She Died for Our Convenience
A new performance at paragon mill in olneyville on may 4, 2019
We are surrounded by ghosts. We hear their stories through the objects, buildings, and traditions they’ve left behind. She Died for Our Convenience is a one-night-only choral haunting concerning the women who worked from 1898-1960 in the textile mills at the Earnscliffe Woolen Mill/Paragon Worsted Co. on Manton Ave in the Olneyville neighborhood in Providence, RI.
Through group songs, mysterious projections, stark lighting, and true stories, on the evening of May 4, 2019 we will listen to songs dedicated to the women who worked in the mills at the very place they worked, endeavoring to sing songs to their unsung labor, while remembering that we are tomorrow’s ghosts. Whose song should we be singing today?
Click here to learn more about how you can Sing IN THE SHE DIED FOR OUR CONVENIENCE CHORUS.
Have stories to tell about you or a loved one working in a mill or factory? Click here to submit.
to attend She died for our convenience:
Because of mildew, mold, and neglect, the mill is no longer safe for people to spend significant time in, and so the performance is outside. There is no limit to the number of people who may attend, and so you do not need a reservation. There will be times when you are asked to move from one place to another, but you will not be asked to climb stairs or move in places that are not unpaved.
The performance is May 4, 2019 at 8pm at 25 & 39 Manton Ave. Park across the street at the mill parking lot. Free.
Email Rebecca at email@example.com for questions or information.
Developed as part of the Providence Preservation Society’s Sites & Stories Explored initiative, our creative team includes:
Directors: Jed Hancock-Brainerd & Rebecca Noon
Historian: Evelyn Sterne
Textile & Costume: Priscilla Carrion

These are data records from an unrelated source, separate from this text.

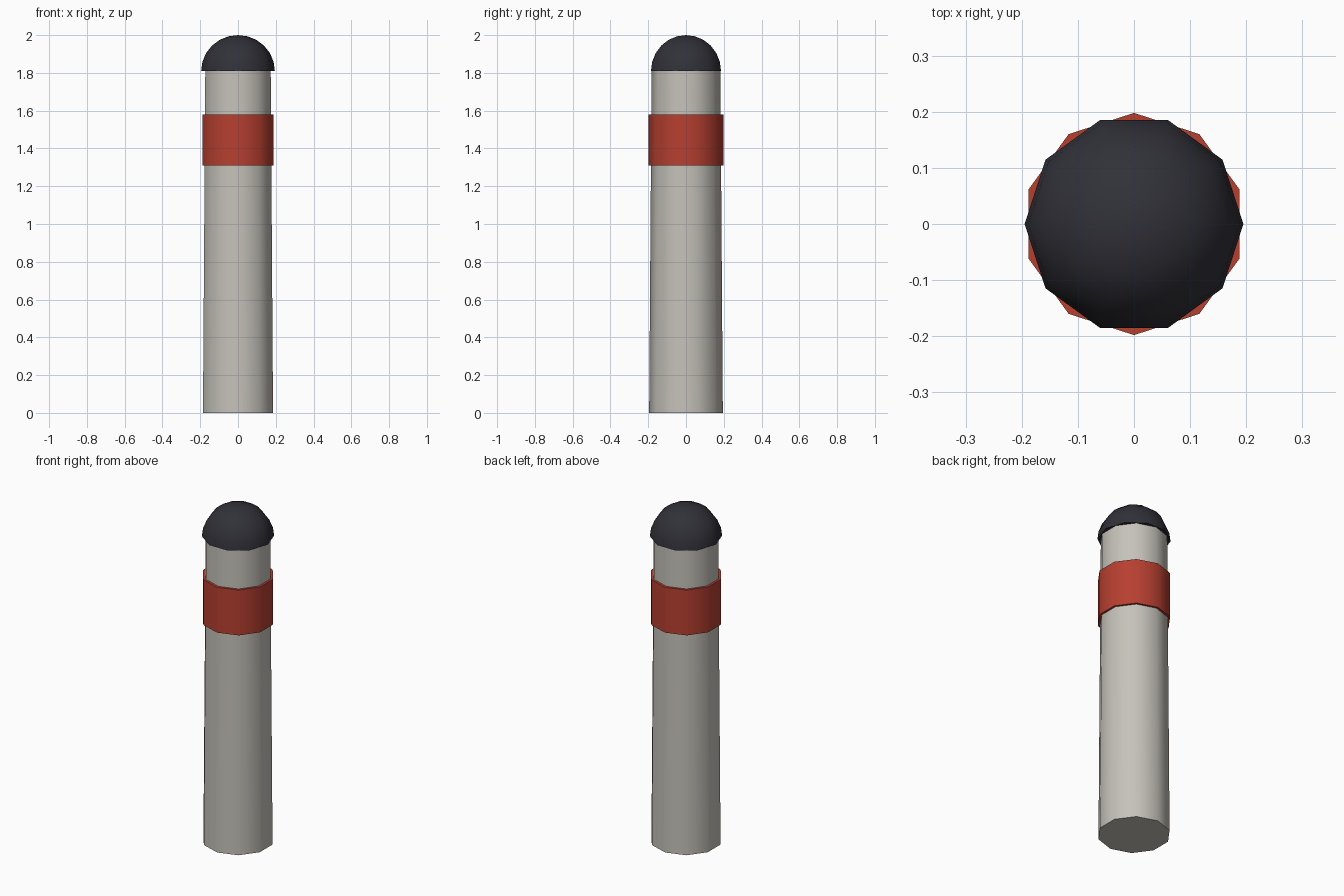
import bpy
import bmesh
import math

SIDES = 10

cube = bpy.data.objects.get("Cube")
if cube:
    bpy.data.objects.remove(cube, do_unlink=True)


def make_material(name, rgb):
    mat = bpy.data.materials.new(name)
    mat.use_nodes = True
    colour = (*rgb, 1.0)
    mat.diffuse_color = colour
    mat.node_tree.nodes["Principled BSDF"].inputs["Base Color"].default_value = colour
    return mat


def lathe(name, profile, phase, mat):
    """Turn a bottom-to-top (radius, height) profile into a closed solid."""
    bm = bmesh.new()
    rings = []
    for radius, z in profile:
        if radius < 0.001:
            rings.append([bm.verts.new((0, 0, z))])
            continue
        angles = [phase + math.tau * i / SIDES for i in range(SIDES)]
        rings.append([bm.verts.new((radius * math.cos(a), radius * math.sin(a), z))
                      for a in angles])
    for low, high in zip(rings, rings[1:]):
        for i in range(SIDES):
            j = (i + 1) % SIDES
            if len(high) == 1:
                bm.faces.new((low[i], low[j], high[0]))
            else:
                bm.faces.new((low[i], low[j], high[j], high[i]))
    # Close the flat ends
    bm.faces.new(rings[0][::-1])
    if len(rings[-1]) > 1:
        bm.faces.new(rings[-1])
    mesh = bpy.data.meshes.new(name)
    bm.to_mesh(mesh)
    bm.free()
    mesh.materials.append(mat)
    obj = bpy.data.objects.new(name, mesh)
    bpy.context.collection.objects.link(obj)
    # Smooth round the sides, sharp at the rims
    bpy.ops.object.select_all(action="DESELECT")
    obj.select_set(True)
    bpy.context.view_layer.objects.active = obj
    bpy.ops.object.shade_smooth_by_angle(angle=math.radians(45))
    return obj


concrete = make_material("warm grey", (0.56, 0.54, 0.49))
red = make_material("brick red", (0.47, 0.05, 0.03))
charcoal = make_material("charcoal", (0.03, 0.03, 0.04))

corner_front = -math.pi / 2

# Tapered post
lathe("post", [(0.195, 0), (0.182, 1.82)], corner_front, concrete)

# Painted collar
lathe("collar", [(0.198, 1.31), (0.198, 1.58)], corner_front, red)

# Domed cap, turned half a side from the post
steps = 6
dome = [(0.195 * math.cos(t), 1.81 + 0.19 * math.sin(t))
        for t in (math.pi / 2 * i / steps for i in range(steps + 1))]
lathe("dome_cap", dome, 0, charcoal)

Sound, Light & Video: Andy Russ
Fabrication & Space: Emily Shapiro
Composer & Choral Director: Chrissy Wolpert
Choruses cultivated with help from Jodi Glass